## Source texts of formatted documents

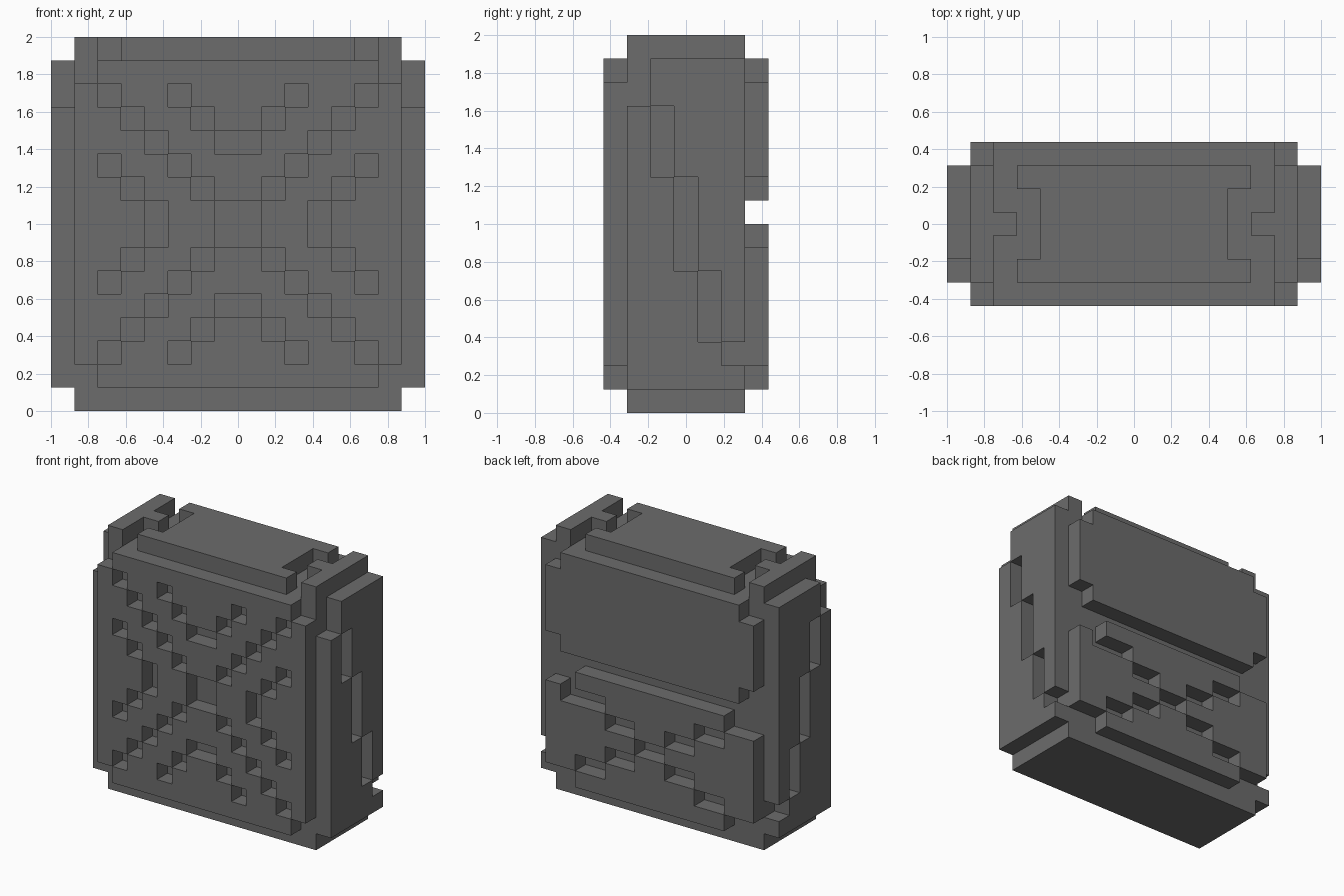
import bpy, bmesh
from mathutils import Vector

cube = bpy.data.objects.get("Cube")
if cube:
    bpy.data.objects.remove(cube, do_unlink=True)

U = 0.125  # block size

grey = bpy.data.materials.new("dark_grey")
grey.use_nodes = True
colour = (0.15, 0.15, 0.15, 1)
grey.diffuse_color = colour
grey.node_tree.nodes["Principled BSDF"].inputs["Base Color"].default_value = colour


def box(x0, x1, y0, y1, z0, z1):
    """Blocks in a range; y counts blocks from the front."""
    return {(x, y, z) for x in range(x0, x1) for y in range(y0, y1) for z in range(z0, z1)}


def mirror_x(cells):
    return cells | {(-1 - x, y, z) for x, y, z in cells}


def mirror_z(cells):
    return cells | {(x, y, 15 - z) for x, y, z in cells}


parts = {}

# Body
parts["body"] = box(-7, 7, 1, 6, 0, 15)

# Front panel with clipped corners and a carved lattice
front = box(-7, 7, 0, 1, 2, 14) | box(-6, 6, 0, 1, 1, 15)
carving = box(-1, 1, 0, 1, 11, 12) | box(-1, 1, 0, 1, 7, 9) | box(-4, -3, 0, 1, 7, 9)
for i in range(5):
    carving.add((-6 + i, 0, 13 - i))        # long diagonal
    if i < 2:
        carving.add((-3 + i, 0, 13 - i))    # short arrow
        carving.add((-6 + i, 0, 10 - i))    # side bracket
parts["front_panel"] = front - mirror_z(mirror_x(carving))

# Back panels: a plain upper one and a lower one carved with a cross
parts["back_upper_panel"] = box(-7, 7, 6, 7, 10, 14) | box(-6, 6, 6, 7, 9, 15)
cross = box(-1, 1, 6, 7, 4, 5)
for i in range(2):
    for z in (6 - i, 2 + i):
        cross |= mirror_x(box(-5 + 2 * i, -3 + 2 * i, 6, 7, z, z + 1))
cross |= box(5, 6, 6, 7, 6, 7)
parts["back_lower_panel"] = (box(-7, 7, 6, 7, 2, 7) | box(-5, 5, 6, 7, 1, 8)) - cross

# Side panels with a stepped diagonal groove
side = box(7, 8, 1, 6, 1, 15)
for y, low, high in ((1, 13, 15), (2, 10, 13), (3, 6, 10), (4, 3, 6), (5, 2, 3)):
    side -= box(7, 8, y, y + 1, low, high)
parts["left_side_panel"] = side
parts["right_side_panel"] = {(-1 - x, y, z) for x, y, z in side}

# Top: notched lid and a tabbed rail at each end
parts["top_lid"] = box(-5, 5, 1, 6, 15, 16) - mirror_x(box(4, 5, 2, 5, 15, 16))
rail = box(6, 7, 1, 6, 15, 16) | box(5, 6, 3, 4, 15, 16)
parts["left_top_rail"] = rail
parts["right_top_rail"] = {(-1 - x, y, z) for x, y, z in rail}

solid = set().union(*parts.values())


def build(name, cells):
    """Skin the exposed sides of a part's blocks."""
    bm = bmesh.new()
    for cell in sorted(cells):
        for axis in range(3):
            for sign in (-1, 1):
                near = list(cell)
                near[axis] += sign
                if tuple(near) in solid:
                    continue
                a, b = Vector((0, 0, 0)), Vector((0, 0, 0))
                a[(axis + 1) % 3] = b[(axis + 2) % 3] = 1
                if sign < 0:
                    a, b = b, a
                start = Vector(cell) - Vector((0, 3.5, 0))
                if sign > 0:
                    start[axis] += 1
                corners = (start, start + a, start + a + b, start + b)
                bm.faces.new([bm.verts.new(c * U) for c in corners])
    bmesh.ops.remove_doubles(bm, verts=bm.verts[:], dist=0.001)
    mesh = bpy.data.meshes.new(name)
    bm.to_mesh(mesh)
    bm.free()
    mesh.materials.append(grey)
    bpy.context.collection.objects.link(bpy.data.objects.new(name, mesh))


for name, cells in parts.items():
    build(name, cells)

## To do
The expected output is each entry given again word for word, with pictures dropped.

## Answer to the exercise
import bpy, bmesh
from mathutils import Vector

cube = bpy.data.objects.get("Cube")
if cube:
    bpy.data.objects.remove(cube, do_unlink=True)

U = 0.125  # block size

grey = bpy.data.materials.new("dark_grey")
grey.use_nodes = True
colour = (0.15, 0.15, 0.15, 1)
grey.diffuse_color = colour
grey.node_tree.nodes["Principled BSDF"].inputs["Base Color"].default_value = colour


def box(x0, x1, y0, y1, z0, z1):
    """Blocks in a range; y counts blocks from the front."""
    return {(x, y, z) for x in range(x0, x1) for y in range(y0, y1) for z in range(z0, z1)}


def mirror_x(cells):
    return cells | {(-1 - x, y, z) for x, y, z in cells}


def mirror_z(cells):
    return cells | {(x, y, 15 - z) for x, y, z in cells}


parts = {}

# Body
parts["body"] = box(-7, 7, 1, 6, 0, 15)

# Front panel with clipped corners and a carved lattice
front = box(-7, 7, 0, 1, 2, 14) | box(-6, 6, 0, 1, 1, 15)
carving = box(-1, 1, 0, 1, 11, 12) | box(-1, 1, 0, 1, 7, 9) | box(-4, -3, 0, 1, 7, 9)
for i in range(5):
    carving.add((-6 + i, 0, 13 - i))        # long diagonal
    if i < 2:
        carving.add((-3 + i, 0, 13 - i))    # short arrow
        carving.add((-6 + i, 0, 10 - i))    # side bracket
parts["front_panel"] = front - mirror_z(mirror_x(carving))

# Back panels: a plain upper one and a lower one carved with a cross
parts["back_upper_panel"] = box(-7, 7, 6, 7, 10, 14) | box(-6, 6, 6, 7, 9, 15)
cross = box(-1, 1, 6, 7, 4, 5)
for i in range(2):
    for z in (6 - i, 2 + i):
        cross |= mirror_x(box(-5 + 2 * i, -3 + 2 * i, 6, 7, z, z + 1))
cross |= box(5, 6, 6, 7, 6, 7)
parts["back_lower_panel"] = (box(-7, 7, 6, 7, 2, 7) | box(-5, 5, 6, 7, 1, 8)) - cross

# Side panels with a stepped diagonal groove
side = box(7, 8, 1, 6, 1, 15)
for y, low, high in ((1, 13, 15), (2, 10, 13), (3, 6, 10), (4, 3, 6), (5, 2, 3)):
    side -= box(7, 8, y, y + 1, low, high)
parts["left_side_panel"] = side
parts["right_side_panel"] = {(-1 - x, y, z) for x, y, z in side}

# Top: notched lid and a tabbed rail at each end
parts["top_lid"] = box(-5, 5, 1, 6, 15, 16) - mirror_x(box(4, 5, 2, 5, 15, 16))
rail = box(6, 7, 1, 6, 15, 16) | box(5, 6, 3, 4, 15, 16)
parts["left_top_rail"] = rail
parts["right_top_rail"] = {(-1 - x, y, z) for x, y, z in rail}

solid = set().union(*parts.values())


def build(name, cells):
    """Skin the exposed sides of a part's blocks."""
    bm = bmesh.new()
    for cell in sorted(cells):
        for axis in range(3):
            for sign in (-1, 1):
                near = list(cell)
                near[axis] += sign
                if tuple(near) in solid:
                    continue
                a, b = Vector((0, 0, 0)), Vector((0, 0, 0))
                a[(axis + 1) % 3] = b[(axis + 2) % 3] = 1
                if sign < 0:
                    a, b = b, a
                start = Vector(cell) - Vector((0, 3.5, 0))
                if sign > 0:
                    start[axis] += 1
                corners = (start, start + a, start + a + b, start + b)
                bm.faces.new([bm.verts.new(c * U) for c in corners])
    bmesh.ops.remove_doubles(bm, verts=bm.verts[:], dist=0.001)
    mesh = bpy.data.meshes.new(name)
    bm.to_mesh(mesh)
    bm.free()
    mesh.materials.append(grey)
    bpy.context.collection.objects.link(bpy.data.objects.new(name, mesh))


for name, cells in parts.items():
    build(name, cells)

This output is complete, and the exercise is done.